A Delhiite would easily feel at home in Singapore. Reason: People of different cultures and nationalities reside together in the city, just like in Delhi. And, like ours, Singapore, too, is a haven for foodies.
It’s said that if you want to strike a conversation with a Singaporean, just talk about food. Well, that’s because a rich variety of cuisines such as Chinese, Malay, Indian, Peranakan and French, along with the local food, are served here. While there’s no end to the upmarket restaurants, its real heart lies in the hawker centres. Sample the Maxwell Food Court for Chinese fritters and Chendol (a traditional ice cream made of flavoured crushed ice topped with fruits and boiled sweet corn at times). For more local dishes, head to Lau Pa Sat, another hawker market-cum-food court. Try the Laksa (a soupy noodle dish) — one of the most popular dishes here. But if you are longing for the Indian flavour, go for the masala dosa at Shree Ganga here. Interestingly, Prata, their version of parantha is also a hot favourite here.
After food, the second best thing to do here is to shop. To get a taste of local culture, visit Chinatown. From lucky charms, Singapore curios, cosmetics to bags and accessories, this market is a hit among shoppers. But if bulk shopping is on your mind, go to Little India. The Mustafa Centre here has perfumes, chocolates, cosmetics, bags, everything you can imagine... that too at discounted prices. For high street international fashion labels, Orchard Road is the place to be at, while Arab-style clothes, head to the Arab Street. Who knows you may end up buying a silk scarf for just 2 dollars here!
Adventure and fun
While in the city, do visit the Singapore Zoo. Have breakfast with orangutan Ah Meng and family, and say hello to the pandas. To get a closer view of the flora here, visit the Gardens by the Bay at Bay South, where there’s a Flower Dome, Cloud Forest, The Super Tree and the heritage gardens. Move to Sentosa, to experience the under water life at the S.E.A Aquarium. Or go for the bum boat ride on the Singapore river to know the history and get a close view of the tourist attractions.

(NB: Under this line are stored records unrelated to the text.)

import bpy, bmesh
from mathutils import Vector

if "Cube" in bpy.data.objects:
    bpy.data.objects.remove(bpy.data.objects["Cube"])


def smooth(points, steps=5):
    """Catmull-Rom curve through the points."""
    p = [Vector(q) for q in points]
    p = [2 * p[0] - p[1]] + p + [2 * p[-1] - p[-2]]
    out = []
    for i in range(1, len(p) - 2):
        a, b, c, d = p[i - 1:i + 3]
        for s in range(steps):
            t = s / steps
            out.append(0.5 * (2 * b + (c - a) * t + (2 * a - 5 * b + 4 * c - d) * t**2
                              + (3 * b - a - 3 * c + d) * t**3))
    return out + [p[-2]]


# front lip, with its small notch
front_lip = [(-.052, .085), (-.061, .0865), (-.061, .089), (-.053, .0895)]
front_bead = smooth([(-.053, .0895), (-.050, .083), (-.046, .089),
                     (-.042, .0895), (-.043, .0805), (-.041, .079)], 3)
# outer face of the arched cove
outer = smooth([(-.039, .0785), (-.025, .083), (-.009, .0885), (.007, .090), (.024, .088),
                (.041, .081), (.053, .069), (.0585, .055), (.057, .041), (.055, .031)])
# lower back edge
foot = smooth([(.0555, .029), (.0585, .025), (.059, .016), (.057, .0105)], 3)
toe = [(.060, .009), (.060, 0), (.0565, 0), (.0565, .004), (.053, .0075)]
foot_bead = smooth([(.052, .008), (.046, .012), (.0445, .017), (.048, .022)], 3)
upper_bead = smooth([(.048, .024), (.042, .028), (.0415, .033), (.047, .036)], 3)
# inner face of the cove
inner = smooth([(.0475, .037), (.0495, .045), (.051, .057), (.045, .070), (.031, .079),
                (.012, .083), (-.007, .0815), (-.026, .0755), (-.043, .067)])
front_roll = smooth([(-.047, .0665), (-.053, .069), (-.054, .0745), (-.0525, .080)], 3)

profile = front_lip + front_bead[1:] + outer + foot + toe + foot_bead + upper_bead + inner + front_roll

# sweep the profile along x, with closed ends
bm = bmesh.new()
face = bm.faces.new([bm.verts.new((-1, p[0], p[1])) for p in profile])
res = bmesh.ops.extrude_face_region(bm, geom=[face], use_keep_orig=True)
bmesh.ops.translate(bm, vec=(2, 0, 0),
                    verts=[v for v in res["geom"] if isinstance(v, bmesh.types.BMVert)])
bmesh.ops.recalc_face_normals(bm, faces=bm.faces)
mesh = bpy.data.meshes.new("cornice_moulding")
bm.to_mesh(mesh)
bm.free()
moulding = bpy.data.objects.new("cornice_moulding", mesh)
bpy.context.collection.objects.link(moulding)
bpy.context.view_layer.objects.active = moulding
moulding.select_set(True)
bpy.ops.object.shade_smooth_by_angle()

Marking the end of the Chinese New Year is the Chingay Parade. Started in 1973 as as a neighbourhood parade highlighting only Chinese culture, it has evolved to be Asia’s grandest parade. Its theme this year was Fire in Snow, and the tableau from India saw participants dance to the tunes of the hit number, Choli ke Peechhe. The song Jai Ho was also performed at the event.

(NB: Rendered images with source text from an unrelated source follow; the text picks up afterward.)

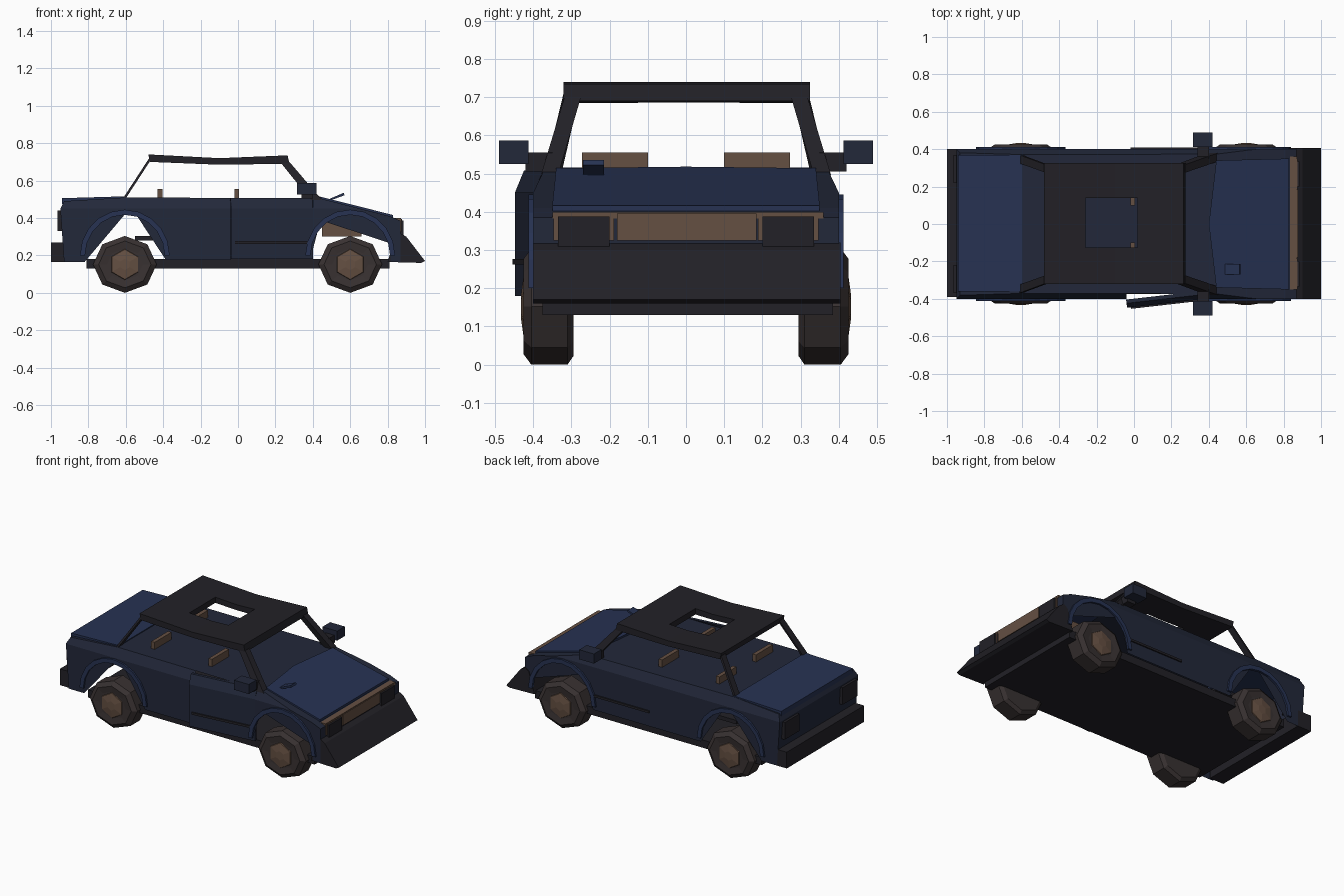
import bpy, bmesh, math
from mathutils import Vector

if "Cube" in bpy.data.objects:
    bpy.data.objects.remove(bpy.data.objects["Cube"])


def material(name, rgb):
    m = bpy.data.materials.new(name)
    m.diffuse_color = (*rgb, 1)
    m.use_nodes = True
    m.node_tree.nodes["Principled BSDF"].inputs["Base Color"].default_value = m.diffuse_color
    return m


BODY = material("body_dark_blue", (0.016, 0.021, 0.042))
BLUE = material("panel_blue", (0.02, 0.032, 0.085))
DARK = material("dark_trim", (0.016, 0.015, 0.02))
TYRE = material("tyre", (0.04, 0.031, 0.031))
BROWN = material("brown", (0.13, 0.08, 0.055))


def finish(name, bm, mat):
    bmesh.ops.recalc_face_normals(bm, faces=bm.faces)
    me = bpy.data.meshes.new(name)
    bm.to_mesh(me)
    bm.free()
    me.materials.append(mat)
    ob = bpy.data.objects.new(name, me)
    bpy.context.collection.objects.link(ob)
    return ob


def loft(name, rings, mat, caps=True):
    """Skin a list of equal-length closed rings."""
    bm = bmesh.new()
    vs = [[bm.verts.new(p) for p in r] for r in rings]
    n = len(rings[0])
    for a, b in zip(vs, vs[1:]):
        for i in range(n):
            j = (i + 1) % n
            bm.faces.new((a[i], a[j], b[j], b[i]))
    if caps:
        bm.faces.new(vs[0])
        bm.faces.new(vs[-1])
    return finish(name, bm, mat)


def prism(name, pts, y0, y1, mat):
    """Extrude an x-z profile along y."""
    return loft(name, [[(x, y, z) for x, z in pts] for y in (y0, y1)], mat)


def box(name, x0, x1, y0, y1, z0, z1, mat):
    return prism(name, [(x0, z0), (x1, z0), (x1, z1), (x0, z1)], y0, y1, mat)


def arch(cx, r, z=0.2, n=10):
    """Wheel arch points, rear to front."""
    return [(cx - r * math.cos(math.pi * i / n), z + r * 1.02 * math.sin(math.pi * i / n))
            for i in range(n + 1)]


REAR, FRONT, R = -0.605, 0.6, 0.215

# Hollow body shell: side outlines with open arches, joined over the top and ends
under = ([(-0.93, 0.165), (-0.82, 0.165)] + arch(REAR, R) + [(-0.385, 0.175), (0.385, 0.175)]
         + arch(FRONT, R) + [(0.815, 0.165), (0.87, 0.165)])
upper = [(0.87, 0.385), (0.81, 0.41), (0.44, 0.505), (-0.6, 0.51), (-0.93, 0.49), (-0.95, 0.45)]
outline = under + upper
bm = bmesh.new()
sides = [[bm.verts.new((x, y, z)) for x, z in outline] for y in (-0.4, 0.4)]
for s in sides:
    bm.faces.new(s)
for i in range(len(under) - 1, len(outline)):
    j = (i + 1) % len(outline)
    bm.faces.new((sides[0][i], sides[0][j], sides[1][j], sides[1][i]))
bmesh.ops.triangulate(bm, faces=bm.faces)
for co, no in (((0, 0, 0.45), (0, 0, 1)), ((-0.04, 0, 0), (1, 0, 0)), ((0.4, 0, 0), (1, 0, 0))):
    bmesh.ops.bisect_plane(bm, geom=bm.verts[:] + bm.edges[:] + bm.faces[:],
                           plane_co=co, plane_no=no)
# opening behind the swung-out door
hole = [f for f in bm.faces
        if -0.04 < f.calc_center_median().x < 0.4
        and all(v.co.y < -0.39 for v in f.verts)]
bmesh.ops.delete(bm, geom=hole, context='FACES')
for v in bm.verts:
    if v.co.z > 0.45:
        v.co.y *= 1 - (v.co.z - 0.45) * 1.2
finish("body_shell", bm, BODY)

# Floor and sills
box("floor", -0.81, 0.81, -0.375, 0.385, 0.13, 0.18, DARK)

# Hood and trunk lids
loft("hood", [[(0.44, -0.34, z + 0.508), (0.40, 0, z + 0.512), (0.44, 0.34, z + 0.508),
               (0.83, 0.35, z + 0.41), (0.83, -0.35, z + 0.41)] for z in (-0.012, 0.006)], BLUE)
prism("trunk_lid", [(-0.6, 0.495), (-0.6, 0.516), (-0.94, 0.506), (-0.94, 0.475)],
      -0.36, 0.37, BLUE)
prism("hood_scoop", [(0.45, 0.485), (0.47, 0.485), (0.57, 0.522), (0.565, 0.535)],
      -0.27, -0.215, BLUE)

# Nose: air dam, lamps and light bar
prism("front_air_dam", [(0.80, 0.165), (0.98, 0.16), (1.0, 0.17), (0.9, 0.30), (0.865, 0.32),
                        (0.84, 0.3)], -0.4, 0.405, DARK)
box("front_trim", 0.83, 0.872, -0.35, 0.36, 0.383, 0.4, BROWN)
box("light_bar", 0.86, 0.876, -0.18, 0.185, 0.325, 0.395, BROWN)
for s in (1, -1):
    a, b = sorted((s * 0.2, s * 0.335))
    box("headlight", 0.86, 0.885, a, b, 0.305, 0.388, DARK)
    box("headlight_surround", 0.86, 0.874, a - 0.012, b + 0.012, 0.325, 0.395, BROWN)

# Tail: bumper and lamps
box("rear_bumper", -1.0, -0.9, -0.39, 0.4, 0.165, 0.27, DARK)
for s in (1, -1):
    a, b = sorted((s * 0.22, s * 0.37))
    box("tail_light", -0.965, -0.93, a, b, 0.33, 0.44, DARK)

# Roof with a cut-out sunroof
roof = prism("roof", [(-0.48, 0.74), (-0.1, 0.72), (0.265, 0.735), (0.275, 0.69),
                      (-0.1, 0.685), (-0.47, 0.70)], -0.32, 0.325, DARK)
cutter = box("sunroof_cutter", -0.26, 0.02, -0.125, 0.14, 0.6, 0.8, DARK)
cutter.hide_render = True
cutter.hide_set(True)
mod = roof.modifiers.new("sunroof", 'BOOLEAN')
mod.operation = 'DIFFERENCE'
mod.solver = 'EXACT'
mod.object = cutter


def rect(x0, x1, y0, y1, z, s):
    return [(x0, s * y0, z), (x1, s * y0, z), (x1, s * y1, z), (x0, s * y1, z)]


for s in (1, -1):
    # Windscreen and rear pillars
    loft("front_pillar", [rect(0.39, 0.45, 0.335, 0.38, 0.495, s),
                          rect(0.225, 0.275, 0.275, 0.318, 0.70, s)], DARK)
    loft("rear_pillar", [rect(-0.615, -0.6, 0.325, 0.37, 0.505, s),
                         rect(-0.475, -0.46, 0.275, 0.318, 0.72, s)], DARK)
    # Mirrors
    a, b = sorted((s * 0.412, s * 0.49))
    box("mirror", 0.315, 0.42, a, b, 0.525, 0.587, BODY)
    a, b = sorted((s * 0.35, s * 0.42))
    box("mirror_arm", 0.34, 0.40, a, b, 0.505, 0.555, DARK)
    # Headrests, front and rear
    for x in (-0.43, -0.02):
        a, b = sorted((s * 0.1, s * 0.272))
        box("headrest", x, x + 0.025, a, b, 0.5, 0.555, BROWN)
    # Wheel arch flares
    a, b = sorted((s * 0.395, s * 0.412))
    for cx in (REAR, FRONT):
        prism("arch_flare", arch(cx, R + 0.025) + arch(cx, R - 0.002)[::-1], a, b, BLUE)
    # Wheels: eight-sided tyre, six-sided hub
    for cx in (REAR, FRONT):
        rings = []
        for r, y in ((0.13, 0.295), (0.152, 0.31), (0.152, 0.405), (0.125, 0.425), (0.085, 0.42)):
            rings.append([(cx + 1.12 * r * math.sin(k * math.pi / 4), s * y,
                           0.152 + r * math.cos(k * math.pi / 4)) for k in range(8)])
        loft("tyre", rings, TYRE)
        hub = []
        for r, y in ((0.085, 0.415), (0.08, 0.425), (0.03, 0.432)):
            hub.append([(cx + r * math.sin(k * math.pi / 3), s * y,
                         0.152 + r * math.cos(k * math.pi / 3)) for k in range(6)])
        loft("hub", hub, BROWN)

# Swung-out door, built around its hinge, and its rub strip
door = loft("open_door", [[(x, y, z) for x, y in ((-0.44, o), (0, o), (0, o + 0.02),
                                                  (-0.44, o + 0.02))]
                          for z, o in ((0.18, 0.0), (0.45, 0.0), (0.508, 0.024))], BODY)
strip = box("door_strip", -0.42, -0.02, -0.008, 0.002, 0.262, 0.276, DARK)
for ob in (door, strip):
    ob.location = (0.4, -0.398, 0)
    ob.rotation_euler.z = math.radians(6.5)
box("far_door_strip", -0.02, 0.38, 0.398, 0.408, 0.262, 0.276, DARK)

# Parts seen through the open arches
box("engine", 0.45, 0.66, -0.2, 0.2, 0.30, 0.385, BROWN)
box("rear_seat_base", -0.55, -0.4, -0.27, 0.27, 0.28, 0.305, DARK)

The author’s trip was sponsored by the Singapore Tourism Board